▼

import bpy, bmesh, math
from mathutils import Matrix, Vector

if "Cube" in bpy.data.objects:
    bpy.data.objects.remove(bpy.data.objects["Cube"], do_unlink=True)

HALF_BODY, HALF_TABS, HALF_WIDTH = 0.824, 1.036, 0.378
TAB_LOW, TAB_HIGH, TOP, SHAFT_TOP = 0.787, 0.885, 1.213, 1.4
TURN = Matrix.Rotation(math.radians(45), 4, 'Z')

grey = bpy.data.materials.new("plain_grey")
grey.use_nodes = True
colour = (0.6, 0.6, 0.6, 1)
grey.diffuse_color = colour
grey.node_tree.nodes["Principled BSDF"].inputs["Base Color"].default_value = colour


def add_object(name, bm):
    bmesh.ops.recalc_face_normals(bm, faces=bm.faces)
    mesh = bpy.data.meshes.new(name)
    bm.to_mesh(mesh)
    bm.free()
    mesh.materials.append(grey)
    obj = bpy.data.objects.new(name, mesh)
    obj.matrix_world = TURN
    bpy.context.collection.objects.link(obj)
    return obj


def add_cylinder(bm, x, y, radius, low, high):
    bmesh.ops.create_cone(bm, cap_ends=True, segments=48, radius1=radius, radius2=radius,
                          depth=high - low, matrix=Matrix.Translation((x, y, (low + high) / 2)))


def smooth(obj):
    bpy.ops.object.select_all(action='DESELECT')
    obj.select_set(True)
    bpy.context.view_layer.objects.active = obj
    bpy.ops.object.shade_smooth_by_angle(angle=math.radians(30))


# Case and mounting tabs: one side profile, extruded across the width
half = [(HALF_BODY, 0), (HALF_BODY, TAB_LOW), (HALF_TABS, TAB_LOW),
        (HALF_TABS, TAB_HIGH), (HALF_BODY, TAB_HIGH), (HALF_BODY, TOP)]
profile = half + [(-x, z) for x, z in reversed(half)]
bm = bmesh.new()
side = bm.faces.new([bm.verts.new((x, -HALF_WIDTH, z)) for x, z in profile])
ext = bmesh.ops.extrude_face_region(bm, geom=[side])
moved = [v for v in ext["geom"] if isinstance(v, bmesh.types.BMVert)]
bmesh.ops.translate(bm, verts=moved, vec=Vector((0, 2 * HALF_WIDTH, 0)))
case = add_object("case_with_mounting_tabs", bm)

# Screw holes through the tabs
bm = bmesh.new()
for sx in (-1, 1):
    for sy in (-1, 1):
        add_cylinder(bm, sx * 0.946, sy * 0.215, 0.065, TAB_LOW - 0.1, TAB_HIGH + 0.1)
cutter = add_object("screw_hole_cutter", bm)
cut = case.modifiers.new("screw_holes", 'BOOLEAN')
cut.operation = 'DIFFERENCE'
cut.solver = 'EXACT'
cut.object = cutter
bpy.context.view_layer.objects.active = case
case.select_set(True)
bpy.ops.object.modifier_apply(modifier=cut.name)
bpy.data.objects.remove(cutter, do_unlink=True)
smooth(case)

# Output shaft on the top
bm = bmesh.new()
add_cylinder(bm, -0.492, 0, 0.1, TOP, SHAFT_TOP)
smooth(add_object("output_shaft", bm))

▲

EXERCISE = The full set of records should be duplicated exactly.

RESPONSE BOX =
import bpy, bmesh, math
from mathutils import Matrix, Vector

if "Cube" in bpy.data.objects:
    bpy.data.objects.remove(bpy.data.objects["Cube"], do_unlink=True)

HALF_BODY, HALF_TABS, HALF_WIDTH = 0.824, 1.036, 0.378
TAB_LOW, TAB_HIGH, TOP, SHAFT_TOP = 0.787, 0.885, 1.213, 1.4
TURN = Matrix.Rotation(math.radians(45), 4, 'Z')

grey = bpy.data.materials.new("plain_grey")
grey.use_nodes = True
colour = (0.6, 0.6, 0.6, 1)
grey.diffuse_color = colour
grey.node_tree.nodes["Principled BSDF"].inputs["Base Color"].default_value = colour


def add_object(name, bm):
    bmesh.ops.recalc_face_normals(bm, faces=bm.faces)
    mesh = bpy.data.meshes.new(name)
    bm.to_mesh(mesh)
    bm.free()
    mesh.materials.append(grey)
    obj = bpy.data.objects.new(name, mesh)
    obj.matrix_world = TURN
    bpy.context.collection.objects.link(obj)
    return obj


def add_cylinder(bm, x, y, radius, low, high):
    bmesh.ops.create_cone(bm, cap_ends=True, segments=48, radius1=radius, radius2=radius,
                          depth=high - low, matrix=Matrix.Translation((x, y, (low + high) / 2)))


def smooth(obj):
    bpy.ops.object.select_all(action='DESELECT')
    obj.select_set(True)
    bpy.context.view_layer.objects.active = obj
    bpy.ops.object.shade_smooth_by_angle(angle=math.radians(30))


# Case and mounting tabs: one side profile, extruded across the width
half = [(HALF_BODY, 0), (HALF_BODY, TAB_LOW), (HALF_TABS, TAB_LOW),
        (HALF_TABS, TAB_HIGH), (HALF_BODY, TAB_HIGH), (HALF_BODY, TOP)]
profile = half + [(-x, z) for x, z in reversed(half)]
bm = bmesh.new()
side = bm.faces.new([bm.verts.new((x, -HALF_WIDTH, z)) for x, z in profile])
ext = bmesh.ops.extrude_face_region(bm, geom=[side])
moved = [v for v in ext["geom"] if isinstance(v, bmesh.types.BMVert)]
bmesh.ops.translate(bm, verts=moved, vec=Vector((0, 2 * HALF_WIDTH, 0)))
case = add_object("case_with_mounting_tabs", bm)

# Screw holes through the tabs
bm = bmesh.new()
for sx in (-1, 1):
    for sy in (-1, 1):
        add_cylinder(bm, sx * 0.946, sy * 0.215, 0.065, TAB_LOW - 0.1, TAB_HIGH + 0.1)
cutter = add_object("screw_hole_cutter", bm)
cut = case.modifiers.new("screw_holes", 'BOOLEAN')
cut.operation = 'DIFFERENCE'
cut.solver = 'EXACT'
cut.object = cutter
bpy.context.view_layer.objects.active = case
case.select_set(True)
bpy.ops.object.modifier_apply(modifier=cut.name)
bpy.data.objects.remove(cutter, do_unlink=True)
smooth(case)

# Output shaft on the top
bm = bmesh.new()
add_cylinder(bm, -0.492, 0, 0.1, TOP, SHAFT_TOP)
smooth(add_object("output_shaft", bm))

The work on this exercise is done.